- Optionally connect wireless to your home network
- Play games, surf the web, or otherwise act like a PC or Mac
- Be quiet and use very little power when not in use.
Not every feature above will likely be important to you. As you consider your choices keep in mind that if a device doesn't have something you want, you may need more than one box (not a big deal for some). Few boxes can do it all and no solution is ever perfect (except mine - insert smiley here!)
Finally, if you have a family (or large home), you probably have more than one TV in your house. Traditionally (with Cable TV), you might have a cable wire run to more than one location to make adding TVs easy. Satellite TV is more difficult to deal with, but it is basically the same.
So, if you are going to cut the cord from pay TV, you need to think about what you are going to do for those other rooms in your house. Does this mean you need to buy one "Box" for each room? If you rely on a smart TV does this mean you need all new TVs for each room? (I know which answer TV makes want to hear!).
I've blogged more about the multi-room issue in detail here.
What is available
There is a seeming endless list (and growing) of devices that fill some of these needs. Having spent quite a bit of time looking at them I'll share with you some of my overall observations. Many of these boxes fall into a just a few categories.
The broadest category are (mostly smaller) manufacturers that aren't strongly affiliated with major content providers. You'll find that these boxes try to offer up lots of Internet content and give you the impression that you can have it all for free. I would place Boxee, xTreamer, Popcorn Hour and others into this category. I'm personally skeptical of the longevity of these solutions because the content provides (movie studios, etc) are constantly cutting deals with specific box makers to try and squeeze out the competition.
On the other hand you have major players (Netflix, Apple, Amazon, Sony, Walmart, Roku etc) that have strong content deals/affiliation and are in constant warfare with each other to get the most and/or exclusive content.
There is also the largely ignored category of feature enhanced DVRs made by Tivo and others.

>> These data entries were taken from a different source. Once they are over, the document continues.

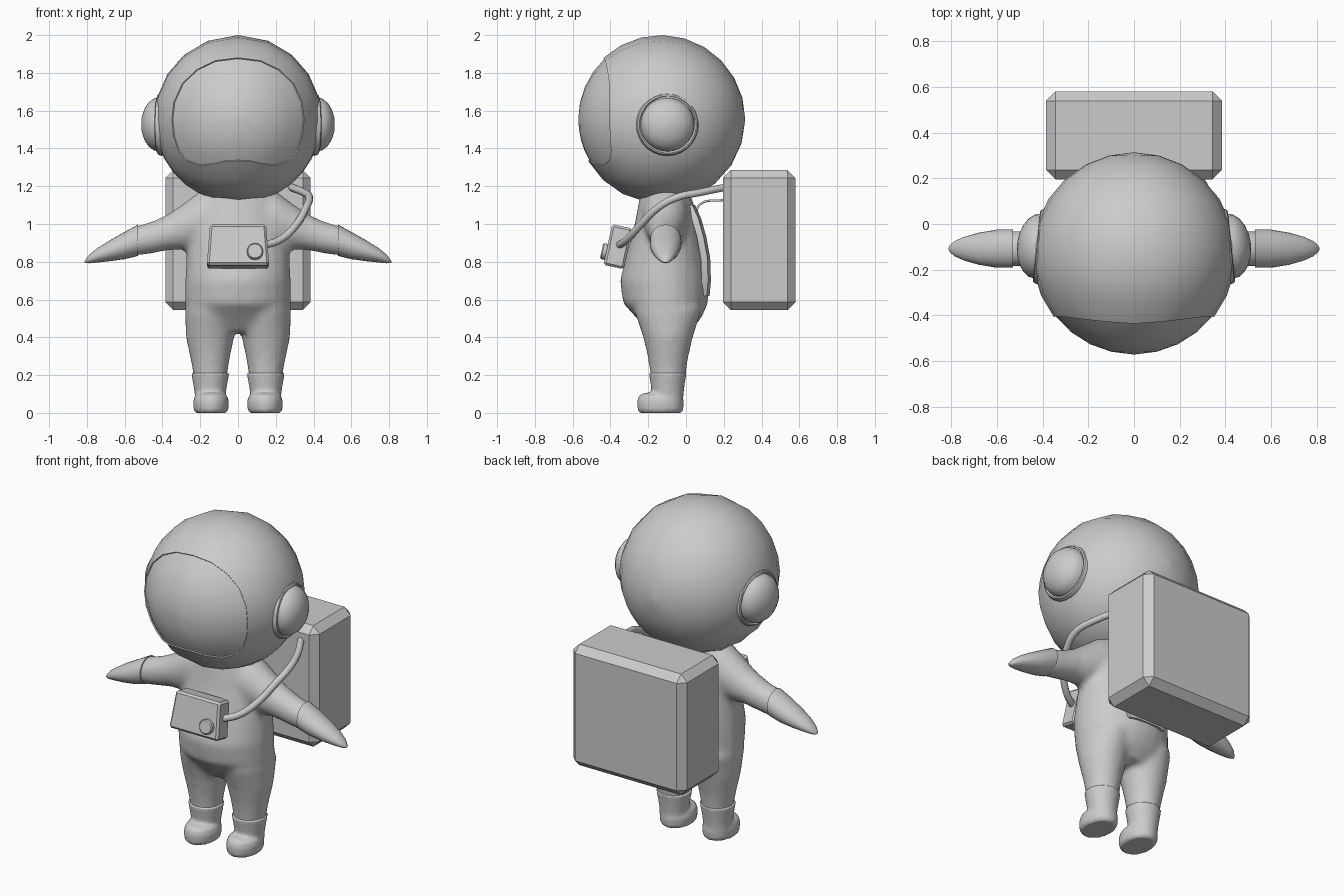
import bpy, bmesh, math
from mathutils import Vector, Matrix

if "Cube" in bpy.data.objects:
    bpy.data.objects.remove(bpy.data.objects["Cube"])

grey = bpy.data.materials.new("light_grey")
grey.diffuse_color = (0.6, 0.6, 0.6, 1)
grey.use_nodes = True
grey.node_tree.nodes["Principled BSDF"].inputs["Base Color"].default_value = grey.diffuse_color


def finish(name, bm, smooth=40):
    """Turn a bmesh into a named object, smooth below the given angle."""
    bmesh.ops.recalc_face_normals(bm, faces=bm.faces)
    me = bpy.data.meshes.new(name)
    bm.to_mesh(me)
    bm.free()
    me.materials.append(grey)
    ob = bpy.data.objects.new(name, me)
    bpy.context.collection.objects.link(ob)
    if smooth:
        bpy.ops.object.select_all(action='DESELECT')
        ob.select_set(True)
        bpy.context.view_layer.objects.active = ob
        bpy.ops.object.shade_smooth_by_angle(angle=math.radians(smooth))
    return ob


def loft(bm, rings, caps=(True, True)):
    """Skin closed rings of equal point count."""
    vs = [[bm.verts.new(p) for p in r] for r in rings]
    n = len(vs[0])
    for a, b in zip(vs, vs[1:]):
        for i in range(n):
            bm.faces.new((a[i], a[(i + 1) % n], b[(i + 1) % n], b[i]))
    for use, r in zip(caps, (vs[0], vs[-1])):
        if use:
            bm.faces.new(r)


def ellipse(c, u, v, n=24):
    c, u, v = Vector(c), Vector(u), Vector(v)
    return [c + u * math.cos(t) + v * math.sin(t)
            for t in (2 * math.pi * i / n for i in range(n))]


def column(bm, sections):
    """Upright loft from (x, y, z, rx, ry) sections."""
    loft(bm, [ellipse((x, y, z), (rx, 0, 0), (0, ry, 0)) for x, y, z, rx, ry in sections])


def limb(bm, s, sections):
    """Sideways loft from (x, z, ry, rz) sections on side s."""
    loft(bm, [ellipse((s * x, -0.108, z), (0, ry, 0), (0, 0, rz)) for x, z, ry, rz in sections])


def fuse(ob, voxel, repeat):
    """Blend overlapping volumes into one soft skin."""
    m = ob.modifiers.new("blend", 'REMESH')
    m.mode, m.voxel_size, m.use_smooth_shade = 'VOXEL', voxel, True
    m = ob.modifiers.new("soften", 'SMOOTH')
    m.factor, m.iterations = 0.5, repeat


def tube(name, pts, r):
    cu = bpy.data.curves.new(name, 'CURVE')
    cu.dimensions, cu.bevel_depth, cu.bevel_resolution = '3D', r, 3
    cu.use_fill_caps = True
    sp = cu.splines.new('BEZIER')
    sp.bezier_points.add(len(pts) - 1)
    for p, co in zip(sp.bezier_points, pts):
        p.co = co
        p.handle_left_type = p.handle_right_type = 'AUTO'
    sp.resolution_u = 6
    cu.materials.append(grey)
    bpy.context.collection.objects.link(bpy.data.objects.new(name, cu))


def box(name, size, bevel, matrix, top=1.0):
    bm = bmesh.new()
    bmesh.ops.create_cube(bm, size=1)
    for v in bm.verts:
        if v.co.z > 0:
            v.co.x *= top
        v.co = Vector(a * b for a, b in zip(v.co, size))
    bmesh.ops.bevel(bm, geom=bm.edges[:], offset=bevel, segments=1, affect='EDGES', profile=0.5)
    bm.transform(matrix)
    return finish(name, bm, 0)


# helmet and visor: rings around the front-back axis, split at the visor outline
C = Vector((0, -0.132, 1.555))
half = [(0, .325), (.12, .31), (.22, .262), (.295, .188), (.34, .09), (.35, 0), (.342, -.09),
        (.315, -.17), (.27, -.222), (.2, -.246), (.13, -.238), (.07, -.224), (0, -.22)]
outline = half + [(-x, z) for x, z in half[-2:0:-1]]


def ball_ring(f, r):
    """f 0..1 runs from front pole to outline, 1..2 from outline to back pole."""
    ring = []
    for x, z in outline:
        th0 = math.asin(math.hypot(x, z) / 0.445)
        th = th0 * f if f <= 1 else th0 + (math.pi - th0) * (f - 1)
        a = math.atan2(x, z)
        ring.append(C + r * Vector((math.sin(th) * math.sin(a), -math.cos(th),
                                    math.sin(th) * math.cos(a))))
    return ring


bm = bmesh.new()
loft(bm, [ball_ring(1, 0.42)] + [ball_ring(1 + i / 9, 0.445) for i in range(9)]
     + [ball_ring(1.995, 0.445)], (False, True))
finish("helmet", bm, 50)
bm = bmesh.new()
loft(bm, [ball_ring(f, 0.438) for f in (0.02, 0.25, 0.5, 0.75, 1.0)], (True, False))
finish("visor", bm, 50)

# ear covers: a rim and a dome, turned slightly backwards
profile = [(-.09, .16), (-.005, .166), (.01, .16), (.014, .152), (.005, .143)]
profile += [(.005 + .095 * math.sin(t), .143 * math.cos(t) + .001)
            for t in (math.radians(a) for a in (18, 36, 54, 72, 90))]
for s, side in ((1, "right"), (-1, "left")):
    bm = bmesh.new()
    loft(bm, [ellipse((h, 0, 0), (0, r, 0), (0, 0, r), 28) for h, r in profile])
    bm.transform(Matrix.Translation((0.412, -0.098, 1.527)) @ Matrix.Rotation(math.radians(6), 4, 'Z'))
    bm.transform(Matrix.Diagonal((s, 1, 1, 1)))
    finish("ear_cover_" + side, bm)

# suit body: torso, legs and arms blended together
bm = bmesh.new()
column(bm, [(0, -.09, .43, .19, .11), (0, -.09, .5, .265, .17), (0, -.108, .58, .282, .225),
            (0, -.115, .7, .28, .235), (0, -.107, .85, .272, .205), (0, -.1, 1.0, .262, .172),
            (0, -.105, 1.1, .235, .148), (0, -.115, 1.22, .17, .115)])
for s in (1, -1):
    column(bm, [(s * .147, -.095, .15, .088, .09), (s * .147, -.095, .22, .092, .096),
                (s * .148, -.095, .3, .107, .108), (s * .148, -.095, .4, .128, .132),
                (s * .142, -.097, .55, .14, .18)])
    limb(bm, s, [(.08, 1.05, .13, .14), (.2, 1.025, .12, .15), (.28, .99, .105, .125),
                 (.36, .96, .09, .098), (.45, .93, .082, .085), (.56, .905, .075, .077)])
fuse(finish("suit_body", bm), 0.018, 7)

# gloves and boots
for s, side in ((1, "right"), (-1, "left")):
    bm = bmesh.new()
    limb(bm, s, [(.53, .914, .07, .07), (.53, .914, .083, .083), (.6, .886, .083, .072),
                 (.68, .858, .07, .055), (.745, .834, .051, .038), (.785, .816, .033, .024),
                 (.805, .804, .015, .011), (.812, .8, .003, .003)])
    finish("glove_" + side, bm, 50)
    bm = bmesh.new()
    column(bm, [(s * .147, -.097, .02, .08, .08), (s * .147, -.097, .1, .082, .084),
                (s * .147, -.097, .15, .09, .09), (s * .147, -.097, .212, .101, .1)])
    column(bm, [(s * .143, -.135, .0, .08, .108), (s * .143, -.135, .015, .092, .121),
                (s * .143, -.135, .06, .095, .124), (s * .143, -.135, .09, .086, .115),
                (s * .143, -.135, .106, .06, .085)])
    fuse(finish("boot_" + side, bm), 0.01, 3)

# backpack, with a curved plate and a thin pipe behind the torso
box("backpack", (.77, .385, .74), .042, Matrix.Translation((0, .3875, .915)))
bm = bmesh.new()
loft(bm, [[(-w, y - .05, z), (w, y - .05, z), (w, y - .015, z), (.6 * w, y, z), (-.6 * w, y, z), (-w, y - .015, z)]
          for z, y, w in ((.62, .125, .12), (.7, .132, .15), (.82, .128, .16), (.93, .108, .16),
                          (1.03, .08, .15), (1.1, .048, .12))])
finish("back_plate", bm)
tube("back_pipe", [(0, .05, 1.05), (0, .075, 1.105), (0, .2, 1.127)], .006)

# chest control box with its knob
tilt = Matrix.Translation((0, -.36, .88)) @ Matrix.Rotation(math.radians(-12), 4, 'X')
box("chest_box", (.33, .11, .22), .012, tilt, .9)
bm = bmesh.new()
loft(bm, [ellipse((.09, y, -.04), (r, 0, 0), (0, 0, r), 20)
          for y, r in ((-.04, .043), (-.074, .043), (-.08, .037))])
bm.transform(tilt)
finish("chest_knob", bm)

# air hose from chest box over the shoulder to the backpack
tube("air_hose", [(.13, -.36, .885), (.22, -.315, .915), (.30, -.25, .985), (.36, -.15, 1.085),
                  (.378, -.05, 1.14), (.345, .08, 1.168), (.28, .21, 1.195)], .02)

Strangely enough, it appears to me that Microsoft has been taking a pretty low profile in all of this even though they have a very good solution (IMO).
So, which solution is right for you?
Ah, the million dollar question! Unfortunately, I can't answer that as there are so many different things that people might want. If for example you only want Netflix you might be happy with a Roku, PS3, Wii or Xbox. If you watch tons of Internet content and want a simple solution check out xTreamer, Boxee, Popcorn hour, etc. Or, if you are lucky, your latest TV/BluRay player might already have enough of what you need. If you are more adventuresome and "want it all" you might go for a Media PC as I have done.
Note that when I first thought about this article I was planning on listing the pros and cons of many of the Media Streaming boxes available today. I quickly realized that there are a couple of problems with this approach. First, I couldn't possibly do justice to even the major ones without making this article way too long to read (and write!). Second, things change so rapidly that it gets out of date too quickly.
Instead what I've focused on are the steps that I went through in choosing my solution and what I've learned in the process. I certainly have come to realize that there is a wide range of solutions available.
It is all too easy to get overwhelmed and decide that this is just too complicated. In a way you are right, but some of this confusion is what makes cutting the cord viable. Pick a solution, try it, and I think you'll be surprised how easy it is to live without pay TV.
I'll devote future articles to specific solutions (like Google TV), to give them the full attention that they deserve. In the meantime, there is no shortage of devices to help you cut the cord and enjoy the savings!